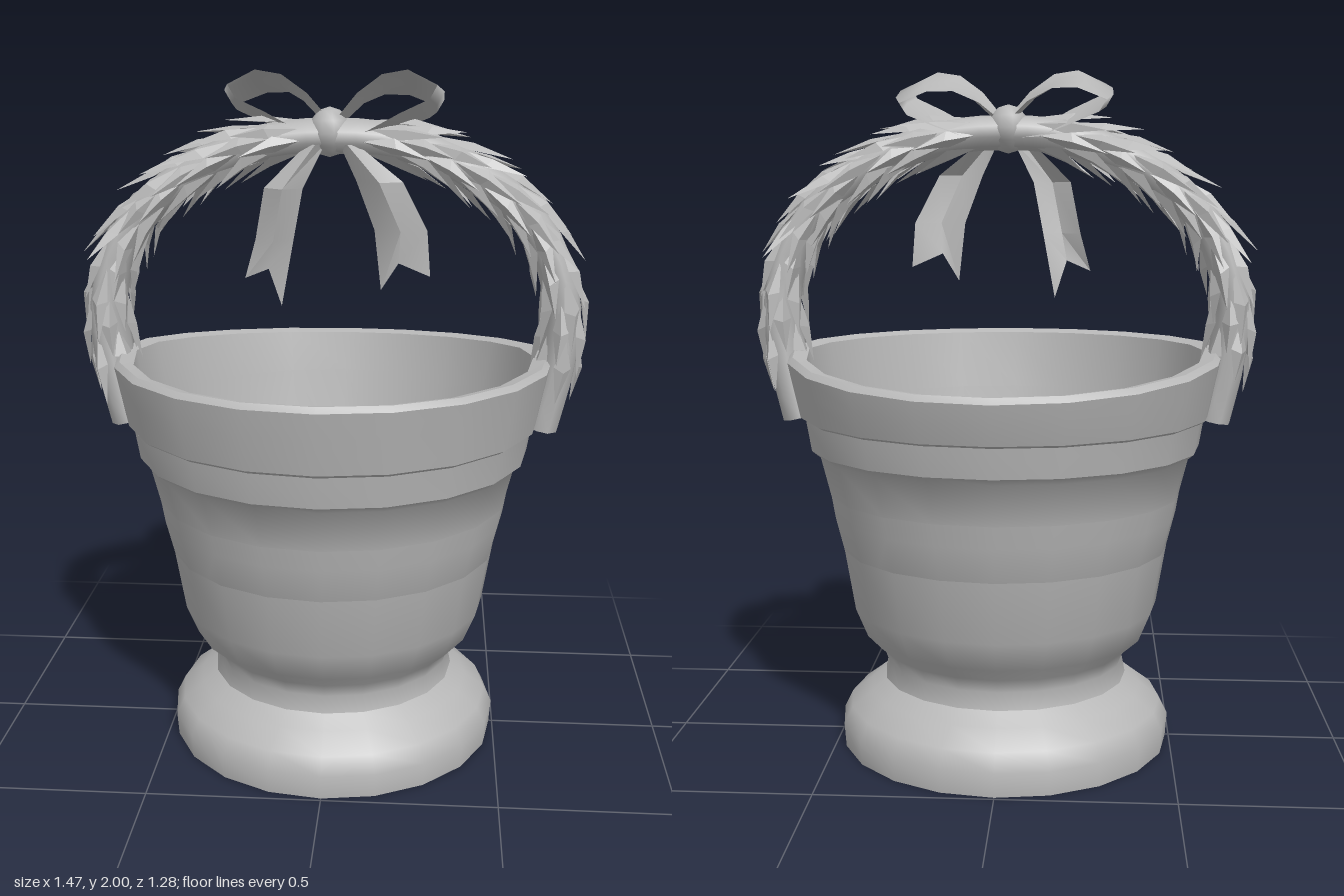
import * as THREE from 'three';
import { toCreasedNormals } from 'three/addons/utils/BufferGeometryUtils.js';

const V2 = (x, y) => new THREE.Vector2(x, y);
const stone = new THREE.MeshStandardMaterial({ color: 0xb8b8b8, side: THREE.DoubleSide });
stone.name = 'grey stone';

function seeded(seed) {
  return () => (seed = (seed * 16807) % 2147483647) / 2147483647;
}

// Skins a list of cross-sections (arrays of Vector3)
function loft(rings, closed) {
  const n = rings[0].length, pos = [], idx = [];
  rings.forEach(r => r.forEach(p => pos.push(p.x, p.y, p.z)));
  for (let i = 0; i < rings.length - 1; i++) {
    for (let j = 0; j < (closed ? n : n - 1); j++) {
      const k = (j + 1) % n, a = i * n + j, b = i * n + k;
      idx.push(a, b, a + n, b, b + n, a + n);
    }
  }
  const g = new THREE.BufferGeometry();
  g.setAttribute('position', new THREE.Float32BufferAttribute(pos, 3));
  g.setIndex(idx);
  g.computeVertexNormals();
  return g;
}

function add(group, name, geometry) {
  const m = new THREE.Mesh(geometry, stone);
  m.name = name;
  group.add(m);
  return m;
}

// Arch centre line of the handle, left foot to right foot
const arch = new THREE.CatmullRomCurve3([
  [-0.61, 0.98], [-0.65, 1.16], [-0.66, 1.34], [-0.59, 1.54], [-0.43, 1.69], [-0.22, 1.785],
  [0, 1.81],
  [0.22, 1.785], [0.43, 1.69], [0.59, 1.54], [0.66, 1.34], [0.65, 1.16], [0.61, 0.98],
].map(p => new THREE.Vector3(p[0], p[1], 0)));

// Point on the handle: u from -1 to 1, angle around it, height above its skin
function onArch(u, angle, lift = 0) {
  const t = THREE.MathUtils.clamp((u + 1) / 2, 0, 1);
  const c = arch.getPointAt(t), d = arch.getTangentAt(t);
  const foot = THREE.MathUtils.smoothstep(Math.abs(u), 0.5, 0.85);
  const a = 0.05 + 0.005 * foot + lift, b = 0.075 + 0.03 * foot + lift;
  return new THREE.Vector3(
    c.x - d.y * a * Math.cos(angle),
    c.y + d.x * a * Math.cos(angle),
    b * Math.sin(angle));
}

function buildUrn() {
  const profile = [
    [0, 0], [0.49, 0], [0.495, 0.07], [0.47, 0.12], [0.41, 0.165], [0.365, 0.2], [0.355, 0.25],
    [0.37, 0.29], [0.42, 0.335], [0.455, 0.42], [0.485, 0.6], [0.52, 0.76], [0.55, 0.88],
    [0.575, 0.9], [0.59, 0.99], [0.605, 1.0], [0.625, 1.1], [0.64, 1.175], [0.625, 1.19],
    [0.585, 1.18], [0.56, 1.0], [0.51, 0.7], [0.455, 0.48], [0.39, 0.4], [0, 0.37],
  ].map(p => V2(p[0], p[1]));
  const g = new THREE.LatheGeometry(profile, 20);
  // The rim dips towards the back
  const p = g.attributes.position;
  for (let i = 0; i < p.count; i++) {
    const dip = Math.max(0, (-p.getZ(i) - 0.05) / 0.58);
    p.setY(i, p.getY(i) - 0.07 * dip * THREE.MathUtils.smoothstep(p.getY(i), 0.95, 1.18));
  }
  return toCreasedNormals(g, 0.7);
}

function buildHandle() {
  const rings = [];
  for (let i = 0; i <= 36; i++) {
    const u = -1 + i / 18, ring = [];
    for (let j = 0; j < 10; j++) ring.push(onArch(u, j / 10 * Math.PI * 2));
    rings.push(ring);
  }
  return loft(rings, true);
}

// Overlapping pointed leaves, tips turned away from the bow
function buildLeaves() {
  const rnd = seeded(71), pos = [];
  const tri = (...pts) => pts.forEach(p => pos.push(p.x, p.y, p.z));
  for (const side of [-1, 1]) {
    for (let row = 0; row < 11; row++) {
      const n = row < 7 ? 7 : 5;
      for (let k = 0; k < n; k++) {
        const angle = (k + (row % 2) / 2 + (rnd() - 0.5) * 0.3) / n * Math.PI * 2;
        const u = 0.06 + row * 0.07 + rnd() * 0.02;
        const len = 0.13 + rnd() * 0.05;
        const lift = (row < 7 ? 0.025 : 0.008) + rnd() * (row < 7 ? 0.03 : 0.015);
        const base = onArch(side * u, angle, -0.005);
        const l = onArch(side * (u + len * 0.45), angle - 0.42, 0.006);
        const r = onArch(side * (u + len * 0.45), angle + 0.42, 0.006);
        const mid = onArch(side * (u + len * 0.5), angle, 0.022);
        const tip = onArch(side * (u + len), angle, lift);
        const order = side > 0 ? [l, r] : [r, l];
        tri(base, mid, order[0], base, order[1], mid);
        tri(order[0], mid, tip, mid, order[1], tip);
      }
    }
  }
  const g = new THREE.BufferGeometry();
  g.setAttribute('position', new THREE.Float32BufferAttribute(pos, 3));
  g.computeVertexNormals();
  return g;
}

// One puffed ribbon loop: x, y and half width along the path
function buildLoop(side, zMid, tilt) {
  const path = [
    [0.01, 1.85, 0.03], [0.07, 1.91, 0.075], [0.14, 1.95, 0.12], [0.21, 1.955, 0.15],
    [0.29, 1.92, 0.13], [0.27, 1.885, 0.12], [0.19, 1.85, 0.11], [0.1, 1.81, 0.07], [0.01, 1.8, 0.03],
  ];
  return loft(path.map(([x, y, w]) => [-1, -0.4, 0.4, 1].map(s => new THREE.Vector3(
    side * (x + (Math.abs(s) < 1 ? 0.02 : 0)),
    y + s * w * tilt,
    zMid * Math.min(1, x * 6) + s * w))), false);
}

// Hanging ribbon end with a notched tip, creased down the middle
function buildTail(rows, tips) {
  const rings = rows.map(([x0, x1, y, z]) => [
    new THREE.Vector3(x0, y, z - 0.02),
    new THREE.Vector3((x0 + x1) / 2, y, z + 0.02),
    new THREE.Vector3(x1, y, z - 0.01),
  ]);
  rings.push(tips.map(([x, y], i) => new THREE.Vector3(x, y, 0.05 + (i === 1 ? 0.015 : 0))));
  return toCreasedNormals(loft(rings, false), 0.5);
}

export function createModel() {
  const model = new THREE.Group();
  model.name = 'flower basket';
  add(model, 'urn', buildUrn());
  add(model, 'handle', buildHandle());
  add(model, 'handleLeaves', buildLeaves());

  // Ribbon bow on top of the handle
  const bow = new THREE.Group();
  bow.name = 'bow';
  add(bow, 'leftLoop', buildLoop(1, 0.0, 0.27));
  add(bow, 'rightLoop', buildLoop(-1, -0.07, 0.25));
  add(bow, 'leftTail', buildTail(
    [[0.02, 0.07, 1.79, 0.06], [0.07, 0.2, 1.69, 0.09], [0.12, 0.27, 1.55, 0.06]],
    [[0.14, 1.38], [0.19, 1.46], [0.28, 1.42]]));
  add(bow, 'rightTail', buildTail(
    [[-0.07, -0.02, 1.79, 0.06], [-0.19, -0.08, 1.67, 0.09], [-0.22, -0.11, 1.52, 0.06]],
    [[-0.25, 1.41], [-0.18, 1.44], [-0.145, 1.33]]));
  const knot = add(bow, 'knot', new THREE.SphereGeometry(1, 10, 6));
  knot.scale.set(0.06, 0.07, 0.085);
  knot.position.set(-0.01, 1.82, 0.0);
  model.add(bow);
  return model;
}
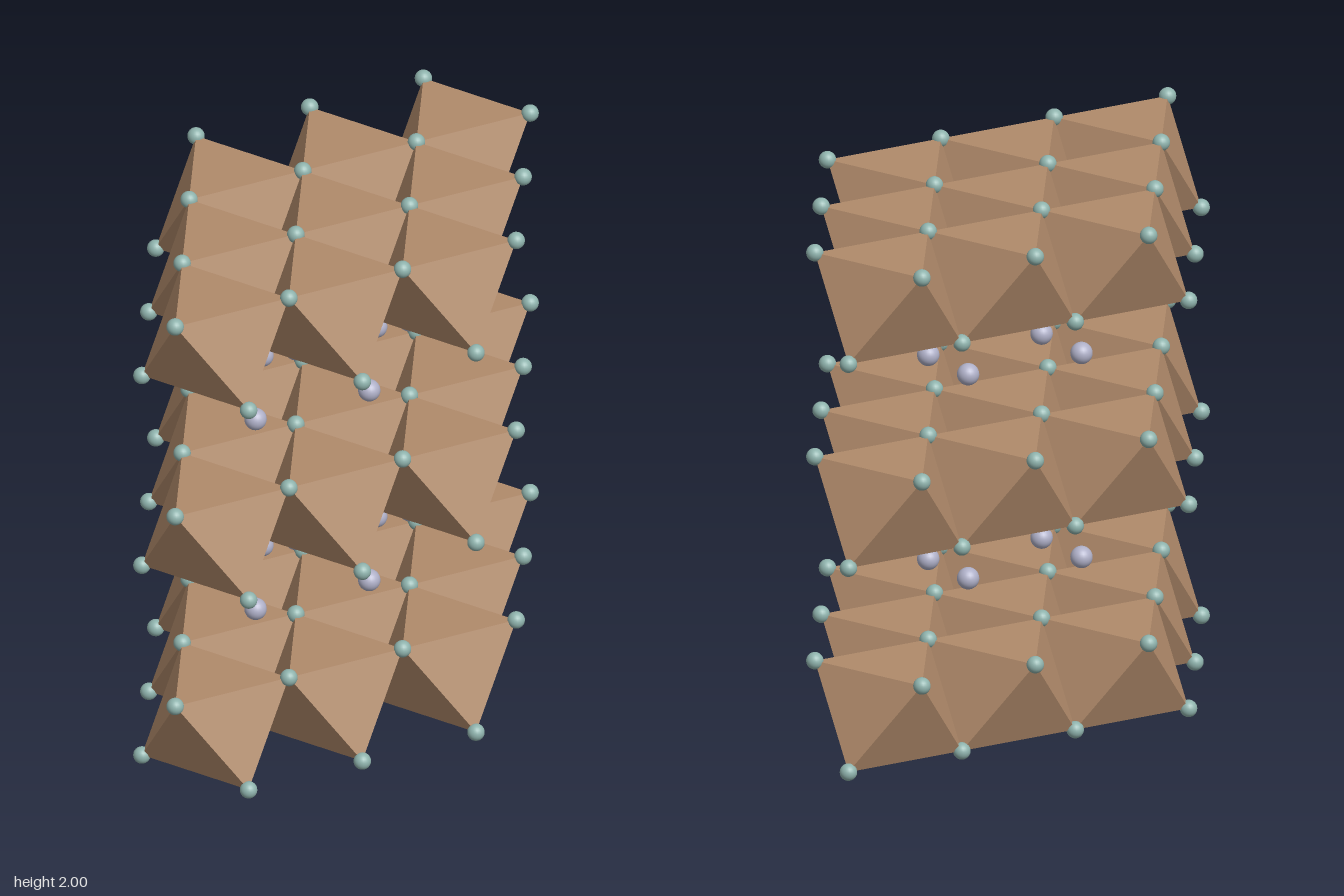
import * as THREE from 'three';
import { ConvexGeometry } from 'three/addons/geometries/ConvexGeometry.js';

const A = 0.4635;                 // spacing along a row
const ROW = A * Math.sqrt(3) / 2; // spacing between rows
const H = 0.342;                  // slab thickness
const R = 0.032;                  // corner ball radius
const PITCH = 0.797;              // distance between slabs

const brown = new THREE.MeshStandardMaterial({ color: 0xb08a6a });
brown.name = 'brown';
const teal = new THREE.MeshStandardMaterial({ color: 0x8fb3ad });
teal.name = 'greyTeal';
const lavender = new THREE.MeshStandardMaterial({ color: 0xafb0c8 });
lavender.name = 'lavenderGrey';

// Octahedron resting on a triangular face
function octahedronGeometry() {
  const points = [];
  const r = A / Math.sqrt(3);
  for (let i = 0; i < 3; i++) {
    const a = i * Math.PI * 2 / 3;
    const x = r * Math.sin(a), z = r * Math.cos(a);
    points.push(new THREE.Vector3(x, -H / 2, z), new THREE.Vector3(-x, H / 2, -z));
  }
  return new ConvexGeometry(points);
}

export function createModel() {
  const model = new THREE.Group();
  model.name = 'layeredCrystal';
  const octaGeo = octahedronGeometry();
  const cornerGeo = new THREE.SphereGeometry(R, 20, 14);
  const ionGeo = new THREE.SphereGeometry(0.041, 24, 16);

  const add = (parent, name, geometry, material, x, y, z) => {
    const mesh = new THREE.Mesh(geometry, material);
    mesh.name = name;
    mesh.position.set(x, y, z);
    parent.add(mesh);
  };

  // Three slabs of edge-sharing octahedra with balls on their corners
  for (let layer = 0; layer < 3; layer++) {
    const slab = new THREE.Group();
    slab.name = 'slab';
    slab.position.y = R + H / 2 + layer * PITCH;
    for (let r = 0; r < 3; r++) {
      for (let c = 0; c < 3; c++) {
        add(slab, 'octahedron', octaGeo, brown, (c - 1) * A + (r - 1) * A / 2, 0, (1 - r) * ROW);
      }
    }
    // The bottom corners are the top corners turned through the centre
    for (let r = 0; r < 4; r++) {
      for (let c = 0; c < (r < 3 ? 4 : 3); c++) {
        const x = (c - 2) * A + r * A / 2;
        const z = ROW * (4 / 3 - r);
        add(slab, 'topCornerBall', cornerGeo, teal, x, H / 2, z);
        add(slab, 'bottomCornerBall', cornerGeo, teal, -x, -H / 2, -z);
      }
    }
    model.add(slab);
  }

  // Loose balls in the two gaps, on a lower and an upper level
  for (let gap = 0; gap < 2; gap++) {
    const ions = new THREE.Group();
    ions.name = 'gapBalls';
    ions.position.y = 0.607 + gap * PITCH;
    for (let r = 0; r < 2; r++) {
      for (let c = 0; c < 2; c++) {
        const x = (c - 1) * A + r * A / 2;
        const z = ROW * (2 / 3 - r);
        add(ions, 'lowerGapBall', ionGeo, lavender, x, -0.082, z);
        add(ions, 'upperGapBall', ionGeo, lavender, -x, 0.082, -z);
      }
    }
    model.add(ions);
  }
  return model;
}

━━━━━━━━━━━━━━━━━━━━━━━━━━━━━━

• [Activity]: Copy out only the lines from the one containing "const x = (c - 1) * A + r * A / 2;" down to the last line of the material, keeping both ends.

• [Output of the task]:
        const x = (c - 1) * A + r * A / 2;
        const z = ROW * (2 / 3 - r);
        add(ions, 'lowerGapBall', ionGeo, lavender, x, -0.082, z);
        add(ions, 'upperGapBall', ionGeo, lavender, -x, 0.082, -z);
      }
    }
    model.add(ions);
  }
  return model;
}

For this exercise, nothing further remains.